“I did as he said, or there would be trouble. It was important for me to keep the peace for my children. So I tap danced trying to make it all perfect, believing that if I had the house in perfect order, our lives in perfect order, then maybe he wouldn’t get mad and would therefore treat the kids and me kindly.”
Of course, the way that Hicks does or does not behave has no real effect on the terror that her mother, her first husband, or her second husband heave at her. She tries to control the unstable person by being an even “better” person herself, and eventually learns that she cannot.
And yet, Hicks bravely shows us how the abused can sometimes mimic the abuser. Although she writes about wanting to show everyone who’s met her mother, be they neighbors, doctors, lawyers, community members that she, Sharon Hicks, is nothing like her “crazy” parent Carolyn, she also admits to a cycle-of-violence moment. Toward the beginning of the book, Hicks writes that one day, when she was still a girl herself, she babysat an infant cousin.
“Keiki was my favorite,” she writes. “I watched her like a hawk to make sure she didn’t fall into the pool, hoisted her onto my lap, and brushed her hair.”

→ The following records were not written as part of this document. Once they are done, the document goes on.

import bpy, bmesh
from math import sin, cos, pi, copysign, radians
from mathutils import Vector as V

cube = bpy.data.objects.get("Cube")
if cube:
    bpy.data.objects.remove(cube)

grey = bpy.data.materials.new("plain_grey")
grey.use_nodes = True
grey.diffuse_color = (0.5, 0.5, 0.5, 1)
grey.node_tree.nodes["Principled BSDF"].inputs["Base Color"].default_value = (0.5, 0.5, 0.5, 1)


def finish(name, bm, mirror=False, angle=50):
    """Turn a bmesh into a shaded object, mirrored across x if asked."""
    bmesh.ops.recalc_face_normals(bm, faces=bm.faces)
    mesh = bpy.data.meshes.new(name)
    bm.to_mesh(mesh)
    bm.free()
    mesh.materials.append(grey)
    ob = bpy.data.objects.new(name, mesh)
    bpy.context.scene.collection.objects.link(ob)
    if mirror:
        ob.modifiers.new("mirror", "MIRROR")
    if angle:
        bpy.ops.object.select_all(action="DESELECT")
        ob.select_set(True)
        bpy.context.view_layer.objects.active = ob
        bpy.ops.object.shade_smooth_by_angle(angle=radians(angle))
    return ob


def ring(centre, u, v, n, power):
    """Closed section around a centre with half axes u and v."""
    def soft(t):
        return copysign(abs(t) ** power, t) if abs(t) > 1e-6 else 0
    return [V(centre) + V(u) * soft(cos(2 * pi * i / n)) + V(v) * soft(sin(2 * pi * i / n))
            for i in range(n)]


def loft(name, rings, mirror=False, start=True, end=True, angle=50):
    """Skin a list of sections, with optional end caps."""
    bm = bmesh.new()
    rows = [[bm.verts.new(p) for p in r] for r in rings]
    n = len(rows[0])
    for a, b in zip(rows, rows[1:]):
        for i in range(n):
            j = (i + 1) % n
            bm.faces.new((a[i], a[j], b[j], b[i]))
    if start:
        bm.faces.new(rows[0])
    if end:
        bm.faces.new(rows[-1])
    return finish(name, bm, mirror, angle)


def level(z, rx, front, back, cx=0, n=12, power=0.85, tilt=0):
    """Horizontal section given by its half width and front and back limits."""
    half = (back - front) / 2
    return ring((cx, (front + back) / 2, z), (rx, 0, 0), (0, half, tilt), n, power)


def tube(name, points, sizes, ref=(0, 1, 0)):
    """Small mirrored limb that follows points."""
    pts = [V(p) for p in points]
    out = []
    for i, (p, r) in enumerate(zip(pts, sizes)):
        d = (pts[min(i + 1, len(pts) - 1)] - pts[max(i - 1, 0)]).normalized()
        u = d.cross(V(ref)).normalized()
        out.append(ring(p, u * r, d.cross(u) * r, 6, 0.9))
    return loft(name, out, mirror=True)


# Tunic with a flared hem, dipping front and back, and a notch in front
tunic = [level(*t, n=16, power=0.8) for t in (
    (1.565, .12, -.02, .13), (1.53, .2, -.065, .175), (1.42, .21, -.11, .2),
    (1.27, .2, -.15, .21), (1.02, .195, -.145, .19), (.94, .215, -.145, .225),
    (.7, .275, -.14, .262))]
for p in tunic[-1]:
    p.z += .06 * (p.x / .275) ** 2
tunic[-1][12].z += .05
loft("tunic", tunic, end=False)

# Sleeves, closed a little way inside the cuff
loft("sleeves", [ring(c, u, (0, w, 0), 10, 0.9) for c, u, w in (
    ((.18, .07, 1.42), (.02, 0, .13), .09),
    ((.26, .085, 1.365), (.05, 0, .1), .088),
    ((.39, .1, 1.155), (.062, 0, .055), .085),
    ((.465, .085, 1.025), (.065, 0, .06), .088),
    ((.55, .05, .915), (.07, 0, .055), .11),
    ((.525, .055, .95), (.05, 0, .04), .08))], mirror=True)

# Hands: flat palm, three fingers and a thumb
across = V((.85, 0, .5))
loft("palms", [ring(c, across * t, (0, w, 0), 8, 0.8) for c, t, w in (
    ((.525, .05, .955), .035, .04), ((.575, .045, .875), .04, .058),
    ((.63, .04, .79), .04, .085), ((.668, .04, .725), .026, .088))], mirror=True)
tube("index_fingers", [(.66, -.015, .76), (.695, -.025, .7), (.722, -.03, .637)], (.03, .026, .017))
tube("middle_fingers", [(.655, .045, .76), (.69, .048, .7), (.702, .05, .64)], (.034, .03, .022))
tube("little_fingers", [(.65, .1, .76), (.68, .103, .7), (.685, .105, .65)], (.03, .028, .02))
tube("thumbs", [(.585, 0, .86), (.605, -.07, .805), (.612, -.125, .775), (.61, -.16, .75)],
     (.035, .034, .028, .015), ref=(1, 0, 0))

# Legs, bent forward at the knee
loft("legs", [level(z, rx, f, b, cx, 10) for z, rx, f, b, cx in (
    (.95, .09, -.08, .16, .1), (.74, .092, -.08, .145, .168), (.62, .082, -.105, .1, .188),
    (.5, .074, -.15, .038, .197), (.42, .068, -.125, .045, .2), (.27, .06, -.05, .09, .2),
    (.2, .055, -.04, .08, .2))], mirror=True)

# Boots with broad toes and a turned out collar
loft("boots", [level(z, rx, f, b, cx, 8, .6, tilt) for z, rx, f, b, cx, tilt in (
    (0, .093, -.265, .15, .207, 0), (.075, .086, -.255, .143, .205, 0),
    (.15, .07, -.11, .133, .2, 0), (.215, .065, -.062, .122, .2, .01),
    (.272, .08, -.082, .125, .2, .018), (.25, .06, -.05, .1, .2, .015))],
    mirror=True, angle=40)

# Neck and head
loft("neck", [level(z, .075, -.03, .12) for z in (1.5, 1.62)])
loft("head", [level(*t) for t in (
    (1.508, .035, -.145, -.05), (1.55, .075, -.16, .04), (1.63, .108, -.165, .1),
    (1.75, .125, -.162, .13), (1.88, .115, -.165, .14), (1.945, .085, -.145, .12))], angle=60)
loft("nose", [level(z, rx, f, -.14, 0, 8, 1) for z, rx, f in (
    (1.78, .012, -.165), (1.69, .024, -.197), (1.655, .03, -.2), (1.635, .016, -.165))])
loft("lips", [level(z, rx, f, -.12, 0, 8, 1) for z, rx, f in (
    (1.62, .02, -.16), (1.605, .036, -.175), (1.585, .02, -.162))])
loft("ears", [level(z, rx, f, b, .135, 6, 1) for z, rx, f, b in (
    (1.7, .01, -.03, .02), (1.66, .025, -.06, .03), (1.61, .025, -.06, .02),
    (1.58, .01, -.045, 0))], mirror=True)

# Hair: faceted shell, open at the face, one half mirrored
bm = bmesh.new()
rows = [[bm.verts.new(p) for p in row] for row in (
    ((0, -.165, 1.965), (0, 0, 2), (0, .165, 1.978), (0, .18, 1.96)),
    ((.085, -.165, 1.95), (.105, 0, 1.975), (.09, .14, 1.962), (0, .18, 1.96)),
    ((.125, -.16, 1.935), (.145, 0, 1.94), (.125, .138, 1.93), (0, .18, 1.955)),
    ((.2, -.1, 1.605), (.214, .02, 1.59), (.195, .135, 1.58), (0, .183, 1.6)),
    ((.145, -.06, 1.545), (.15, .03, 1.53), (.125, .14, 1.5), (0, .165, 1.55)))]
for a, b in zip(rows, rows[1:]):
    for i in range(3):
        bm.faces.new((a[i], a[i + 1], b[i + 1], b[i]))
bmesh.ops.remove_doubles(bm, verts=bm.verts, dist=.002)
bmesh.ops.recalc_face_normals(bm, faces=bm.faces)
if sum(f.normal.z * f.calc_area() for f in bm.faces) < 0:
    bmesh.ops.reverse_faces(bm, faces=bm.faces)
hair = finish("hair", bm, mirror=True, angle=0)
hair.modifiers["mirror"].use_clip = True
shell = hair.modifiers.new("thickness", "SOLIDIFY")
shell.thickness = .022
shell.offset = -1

And then, in the next sentence, without warning: “In the bathroom, I took her diaper off and and spanked her until her okole (bottom) was bright red, until she sobbed and sucked in great, hiccuping breaths. The slap felt good against my hand. I felt powerful.”
Finally, after physically harming the child on purpose, Hicks comes to the “rescue” and soothes the little girl, immediately holding her until she stopped crying and telling that “everything was going to be okay.”
As a memoirist, Hicks could have easily left out the incident, continuing to portray herself as a model child who was the victim, never the violent one. But with this one brutal paragraph, she conveys a lot to us about how parents rub off on children and how patterns of violence emerge. Luckily, there don’t seem to be any other moments in which Hicks deliberately hurts another person. That one memory, however, is powerful enough.
Much of the book continues to grapple with Hicks’s disgust with, yet unrequited love for, her failure of a mother, as well as her own string of abusive relationships and periods of depression and helplessness. Unfortunately, throughout the sometimes-gripping, sometimes-reflective narrative is a barrage of clichés and a cringe-worthy repetition of phrases. Some paragraphs are elegantly crafted, while others need help.
At one point Hicks writes, “Self-esteem hissed out of me like a deflating balloon,” then writes later in the book, “Any energy I had left hissed out of me like a deflated balloon.” That’s the kind of thing an editor would catch. And four times in the book she writes that someone’s eyes were “as round as saucers” or “wide as saucers.”
There are other repeated clichés as well. The repetition of them doesn’t make the book any less insightful about mental illness and family dysfunction, but it does leave one distracted and slightly suspicious, or at the very least annoyed. How could that many people in Hicks’s memory have looked exactly the same, and why does she keep using the same hackneyed terms?
Overall, however, the memoir works. Hicks grows emotionally and reflects often on her own behavior in relation to her mother’s. But perhaps more rewarding than her story of a traumatic childhood and eventual self-acceptance is the way that she gets at the trouble with “troubled” individuals: our collective burden of moving past consent-less harmful treatments — and how the definition of ill, when it comes to psychology, is still up for debate.
How Do You Grab a Naked Lady?
Abbott Press, October 2012
Paperback, 276 pages